We are now starting to push the envelope on starting pitchers who are late round picks. Eovaldi might be worth considering as a streaming option, but I try to avoid any pitcher who projects to post an ERA exceeding 4.00. He does boast a 94.7 MPH fastball, and generates a decent number of ground balls, with a 1.46 GB/FB ratio in 2014 over just under 200 innings.
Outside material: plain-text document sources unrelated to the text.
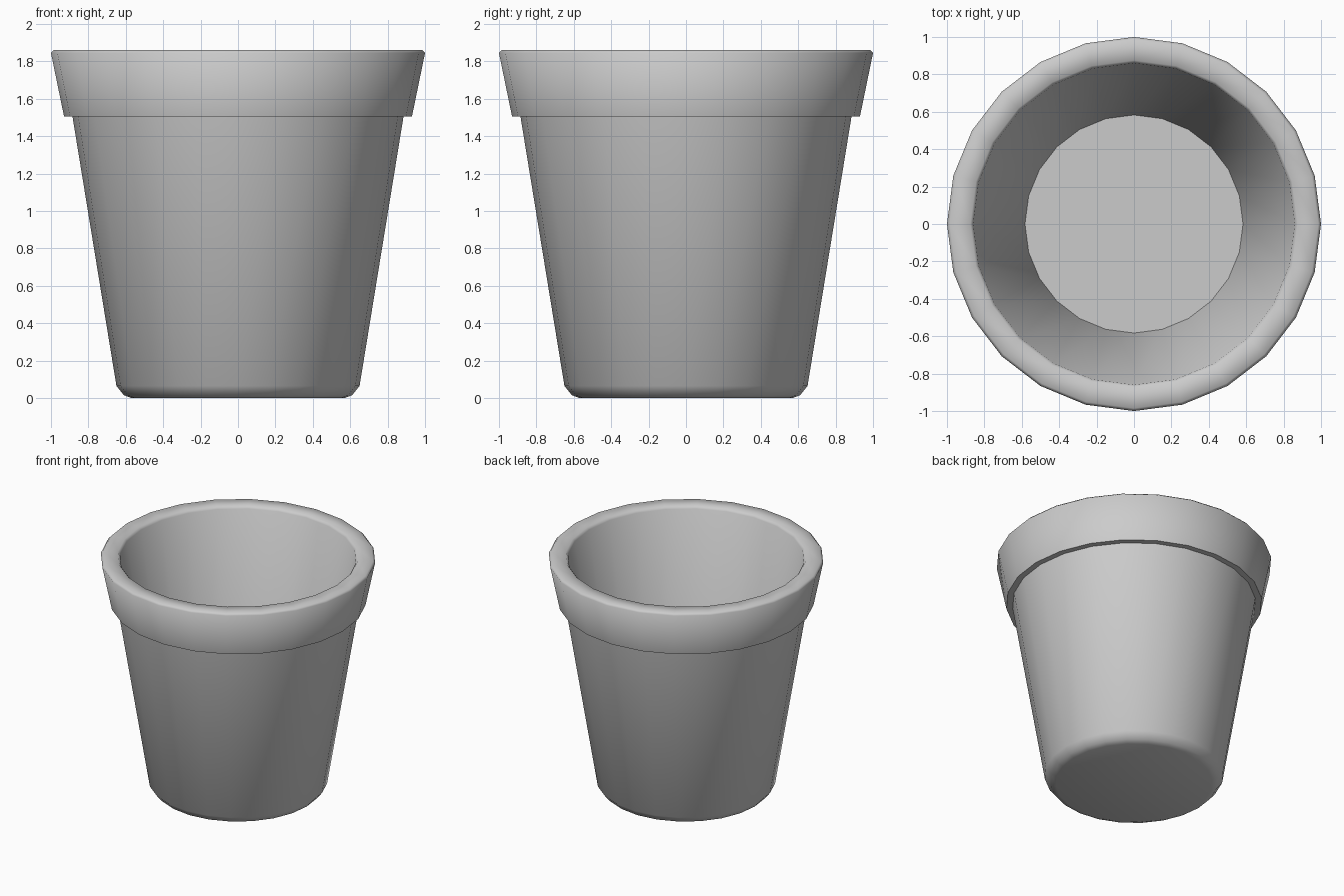
import bpy, bmesh, math

if "Cube" in bpy.data.objects:
    bpy.data.objects.remove(bpy.data.objects["Cube"])

SIDES = 24

# Pot cross-section (radius, height): foot, wall, collar, lip, inner wall, floor
profile = [
    (0.57, 0.0), (0.61, 0.015), (0.65, 0.065),
    (0.885, 1.505), (0.93, 1.505),
    (1.0, 1.845), (0.985, 1.86),
    (0.875, 1.86), (0.86, 1.84),
    (0.583, 0.13),
]

# Spin the cross-section into rings
bm = bmesh.new()
rings = []
for r, z in profile:
    rings.append([bm.verts.new((r * math.cos(a), r * math.sin(a), z))
                  for a in (2 * math.pi * i / SIDES for i in range(SIDES))])
for low, high in zip(rings, rings[1:]):
    for i in range(SIDES):
        j = (i + 1) % SIDES
        bm.faces.new((low[i], low[j], high[j], high[i]))

# Underside and inner floor
bm.faces.new(rings[0][::-1])
bm.faces.new(rings[-1])
bmesh.ops.recalc_face_normals(bm, faces=bm.faces)

mesh = bpy.data.meshes.new("flower_pot")
bm.to_mesh(mesh)
bm.free()
pot = bpy.data.objects.new("flower_pot", mesh)
bpy.context.collection.objects.link(pot)

# Smooth walls, sharp collar step and floor
bpy.context.view_layer.objects.active = pot
pot.select_set(True)
bpy.ops.object.shade_smooth_by_angle(angle=math.radians(60))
It is that 6.40 K/9 last season that has me concerned, since his FIP was nearly a full run allowed below his ERA (3.44 FIP as opposed to 4.37 ERA). His BABIP of .332 indicates with the FIP that he was unlucky last year, especially coupled with a 67.1% strand rate over his 199.2 innings pitched in 2014. Eovaldi will be relied upon by his new team to throw 200 innings, and it looked as though he just ran out of gas in 2014, with September being his worst month (0-4, 5.53 ERA, 1.63 WHIP). If he can power through an entire season without running out of steam in September, then he is a good bet as a back of the fantasy rotation starter. Not that I like his team all that much and thus the win total is a bit subdued in my projections.
2015 Projections: 12 Wins/149 K/4.01 ERA/1.30 WHIP over 200 innings
Continue to peruse these articles as we try to uncover some late round gems for you to target in your drafts, and allow you to build a formidable starting rotation without sacrificing offense to do so. Also, if there is interest in later round middle relievers, I would be glad to include those pitchers in future articles as well. If you have any questions about starting pitching or fantasy baseball, feel free to contact me at email@example.com.